Data to examine below:

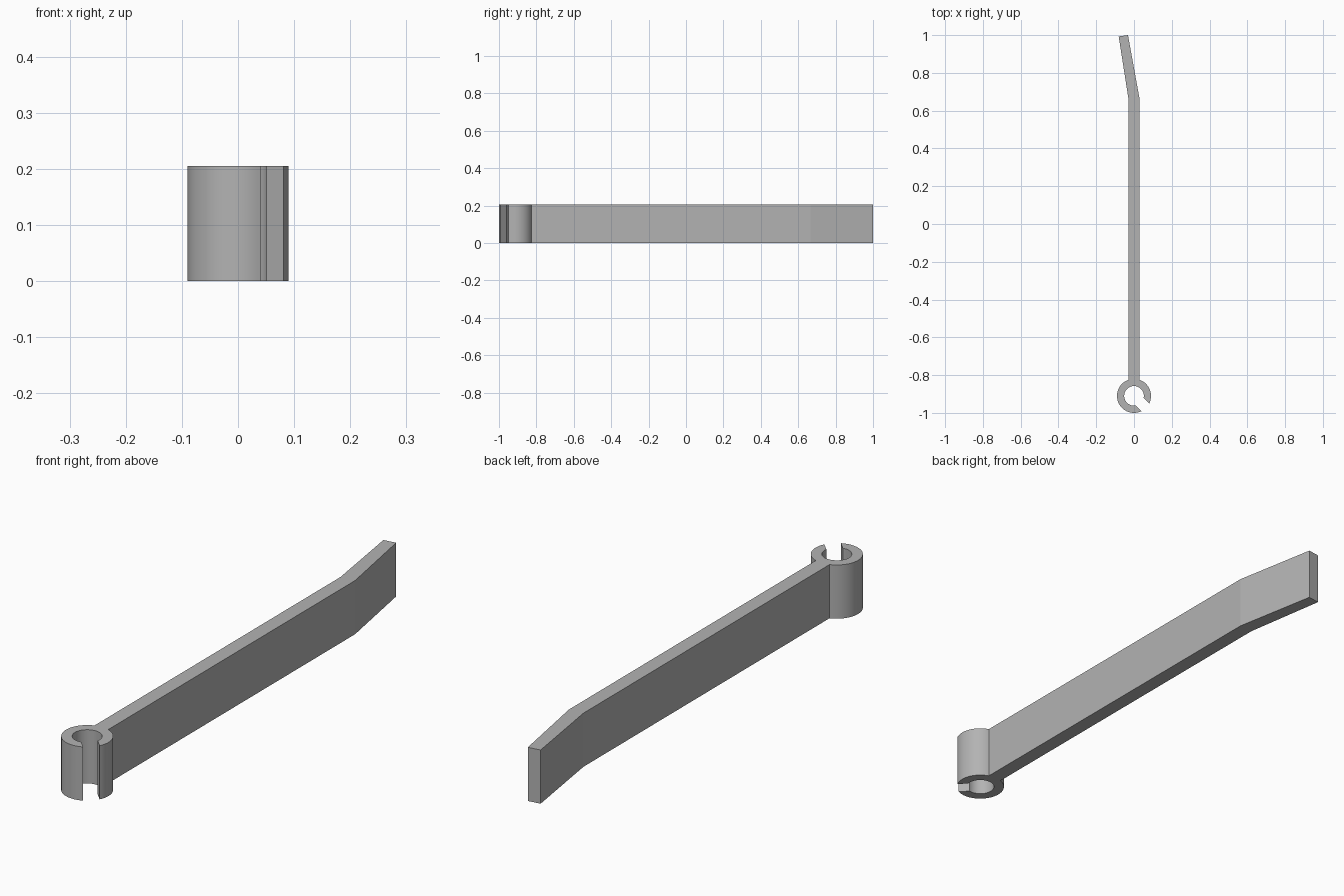
import bpy, bmesh, math

if "Cube" in bpy.data.objects:
    bpy.data.objects.remove(bpy.data.objects["Cube"])

HEIGHT = 0.205
CY, R_OUT, R_IN = -0.91, 0.09, 0.052   # clip ring centre and radii
HALF = 0.029                           # half width of arm and of slot
SLOT = math.radians(-45)               # direction of the slot


def arc(radius, start, end, steps):
    """Points on a circle about the ring centre."""
    return [(radius * math.cos(start + (end - start) * i / steps),
             CY + radius * math.sin(start + (end - start) * i / steps))
            for i in range(steps + 1)]


gap_out = math.asin(HALF / R_OUT)
gap_in = math.asin(HALF / R_IN)
arm = math.asin(HALF / R_OUT)
full = 2 * math.pi

# Outline: right side of ring, bent arm, left side of ring, bore
outline = arc(R_OUT, SLOT + gap_out, math.pi / 2 - arm, 20)
outline += [(HALF, 0.665), (-0.032, 1.0), (-0.081, 0.993), (-HALF, 0.66)]
outline += arc(R_OUT, math.pi / 2 + arm, SLOT + full - gap_out, 40)
outline += arc(R_IN, SLOT + full - gap_in, SLOT + gap_in, 48)

# Extrude the outline into a solid
bm = bmesh.new()
base = bm.faces.new([bm.verts.new((x, y, 0)) for x, y in outline])
top = bmesh.ops.extrude_face_region(bm, geom=[base], use_keep_orig=True)
bmesh.ops.translate(bm, vec=(0, 0, HEIGHT),
                    verts=[v for v in top["geom"] if isinstance(v, bmesh.types.BMVert)])
bmesh.ops.triangulate(bm, faces=[f for f in bm.faces if len(f.verts) > 4],
                      ngon_method='EAR_CLIP')
bmesh.ops.recalc_face_normals(bm, faces=bm.faces)
mesh = bpy.data.meshes.new("clip_lever")
bm.to_mesh(mesh)
bm.free()

grey = bpy.data.materials.new("grey")
grey.diffuse_color = (0.45, 0.45, 0.45, 1)
grey.use_nodes = True
grey.node_tree.nodes["Principled BSDF"].inputs["Base Color"].default_value = grey.diffuse_color
mesh.materials.append(grey)

lever = bpy.data.objects.new("clip_lever", mesh)
bpy.context.collection.objects.link(lever)
bpy.context.view_layer.objects.active = lever
lever.select_set(True)
bpy.ops.object.shade_smooth_by_angle(angle=math.radians(20))
# Keep the shallow bend in the arm crisp
for poly in mesh.polygons:
    if poly.center.y > CY + R_OUT:
        poly.use_smooth = False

End of Data to examine.

* _Exercise goal_
Omit the pictures, then copy out all the data exactly as it stands.

* _Result below_
import bpy, bmesh, math

if "Cube" in bpy.data.objects:
    bpy.data.objects.remove(bpy.data.objects["Cube"])

HEIGHT = 0.205
CY, R_OUT, R_IN = -0.91, 0.09, 0.052   # clip ring centre and radii
HALF = 0.029                           # half width of arm and of slot
SLOT = math.radians(-45)               # direction of the slot


def arc(radius, start, end, steps):
    """Points on a circle about the ring centre."""
    return [(radius * math.cos(start + (end - start) * i / steps),
             CY + radius * math.sin(start + (end - start) * i / steps))
            for i in range(steps + 1)]


gap_out = math.asin(HALF / R_OUT)
gap_in = math.asin(HALF / R_IN)
arm = math.asin(HALF / R_OUT)
full = 2 * math.pi

# Outline: right side of ring, bent arm, left side of ring, bore
outline = arc(R_OUT, SLOT + gap_out, math.pi / 2 - arm, 20)
outline += [(HALF, 0.665), (-0.032, 1.0), (-0.081, 0.993), (-HALF, 0.66)]
outline += arc(R_OUT, math.pi / 2 + arm, SLOT + full - gap_out, 40)
outline += arc(R_IN, SLOT + full - gap_in, SLOT + gap_in, 48)

# Extrude the outline into a solid
bm = bmesh.new()
base = bm.faces.new([bm.verts.new((x, y, 0)) for x, y in outline])
top = bmesh.ops.extrude_face_region(bm, geom=[base], use_keep_orig=True)
bmesh.ops.translate(bm, vec=(0, 0, HEIGHT),
                    verts=[v for v in top["geom"] if isinstance(v, bmesh.types.BMVert)])
bmesh.ops.triangulate(bm, faces=[f for f in bm.faces if len(f.verts) > 4],
                      ngon_method='EAR_CLIP')
bmesh.ops.recalc_face_normals(bm, faces=bm.faces)
mesh = bpy.data.meshes.new("clip_lever")
bm.to_mesh(mesh)
bm.free()

grey = bpy.data.materials.new("grey")
grey.diffuse_color = (0.45, 0.45, 0.45, 1)
grey.use_nodes = True
grey.node_tree.nodes["Principled BSDF"].inputs["Base Color"].default_value = grey.diffuse_color
mesh.materials.append(grey)

lever = bpy.data.objects.new("clip_lever", mesh)
bpy.context.collection.objects.link(lever)
bpy.context.view_layer.objects.active = lever
lever.select_set(True)
bpy.ops.object.shade_smooth_by_angle(angle=math.radians(20))
# Keep the shallow bend in the arm crisp
for poly in mesh.polygons:
    if poly.center.y > CY + R_OUT:
        poly.use_smooth = False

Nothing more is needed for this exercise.